**INFORMATION SHOWN**:
%%

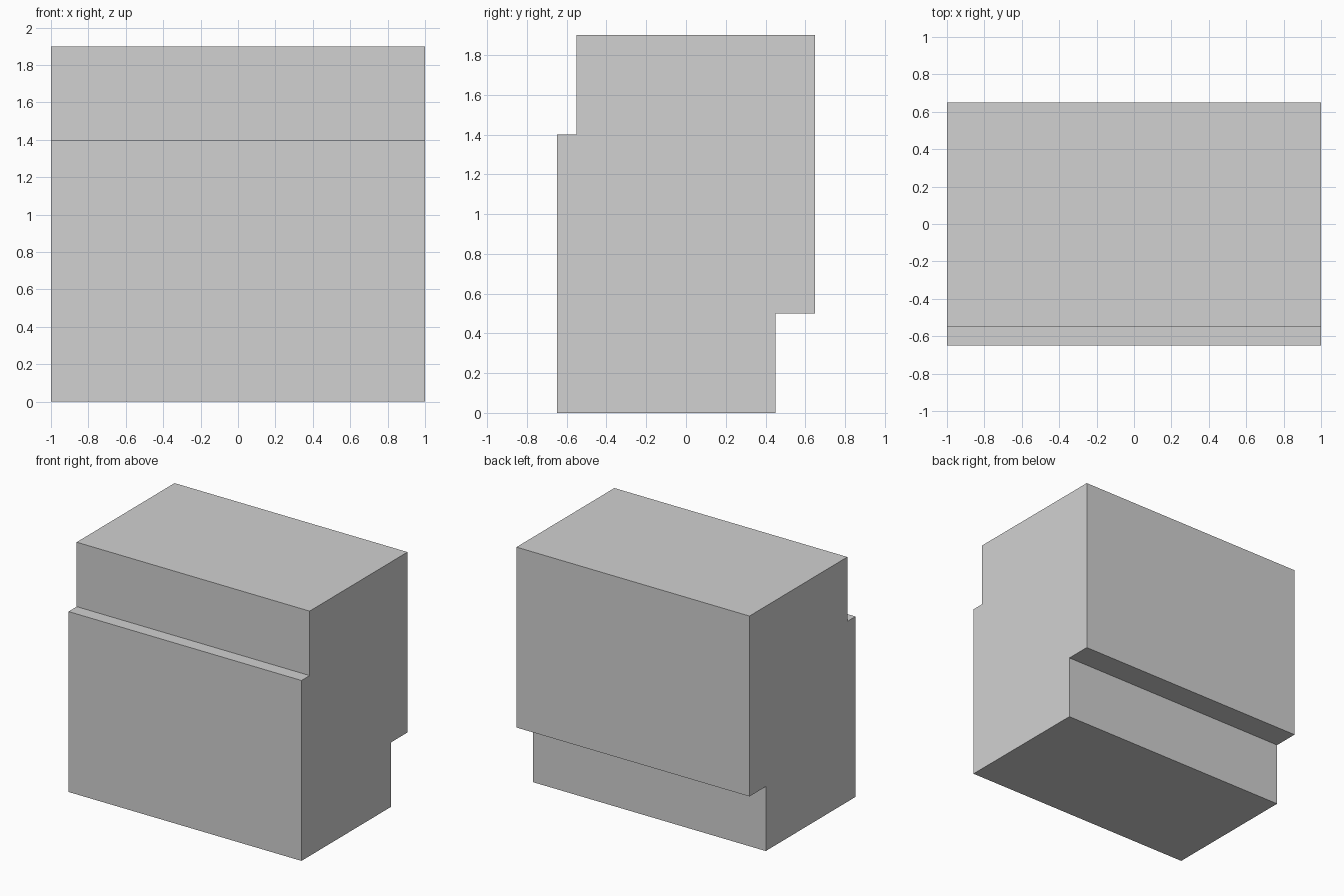
import bpy
import bmesh

if "Cube" in bpy.data.objects:
    bpy.data.objects.remove(bpy.data.objects["Cube"])

# Single flat grey
grey = bpy.data.materials.new("light_grey")
grey.diffuse_color = (0.64, 0.64, 0.64, 1.0)
grey.use_nodes = True
grey.node_tree.nodes["Principled BSDF"].inputs["Base Color"].default_value = grey.diffuse_color

# Side profile (y, z): stepped front at the top, recessed back at the bottom
profile = [(-0.65, 0), (0.45, 0), (0.45, 0.5), (0.65, 0.5),
           (0.65, 1.9), (-0.55, 1.9), (-0.55, 1.4), (-0.65, 1.4)]

# Stepped block: the profile extruded across the full width
bm = bmesh.new()
side = bm.faces.new([bm.verts.new((-1, y, z)) for y, z in profile])
ext = bmesh.ops.extrude_face_region(bm, geom=[side], use_keep_orig=True)
moved = [v for v in ext["geom"] if isinstance(v, bmesh.types.BMVert)]
bmesh.ops.translate(bm, verts=moved, vec=(2, 0, 0))
bmesh.ops.recalc_face_normals(bm, faces=bm.faces[:])

mesh = bpy.data.meshes.new("stepped_block")
bm.to_mesh(mesh)
bm.free()
mesh.materials.append(grey)
block = bpy.data.objects.new("stepped_block", mesh)
bpy.context.collection.objects.link(block)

%%

**EXERCISE REQUIREMENTS**: Please copy every record above exactly, but leave the pictures out.

**EXERCISE ANSWER**:
import bpy
import bmesh

if "Cube" in bpy.data.objects:
    bpy.data.objects.remove(bpy.data.objects["Cube"])

# Single flat grey
grey = bpy.data.materials.new("light_grey")
grey.diffuse_color = (0.64, 0.64, 0.64, 1.0)
grey.use_nodes = True
grey.node_tree.nodes["Principled BSDF"].inputs["Base Color"].default_value = grey.diffuse_color

# Side profile (y, z): stepped front at the top, recessed back at the bottom
profile = [(-0.65, 0), (0.45, 0), (0.45, 0.5), (0.65, 0.5),
           (0.65, 1.9), (-0.55, 1.9), (-0.55, 1.4), (-0.65, 1.4)]

# Stepped block: the profile extruded across the full width
bm = bmesh.new()
side = bm.faces.new([bm.verts.new((-1, y, z)) for y, z in profile])
ext = bmesh.ops.extrude_face_region(bm, geom=[side], use_keep_orig=True)
moved = [v for v in ext["geom"] if isinstance(v, bmesh.types.BMVert)]
bmesh.ops.translate(bm, verts=moved, vec=(2, 0, 0))
bmesh.ops.recalc_face_normals(bm, faces=bm.faces[:])

mesh = bpy.data.meshes.new("stepped_block")
bm.to_mesh(mesh)
bm.free()
mesh.materials.append(grey)
block = bpy.data.objects.new("stepped_block", mesh)
bpy.context.collection.objects.link(block)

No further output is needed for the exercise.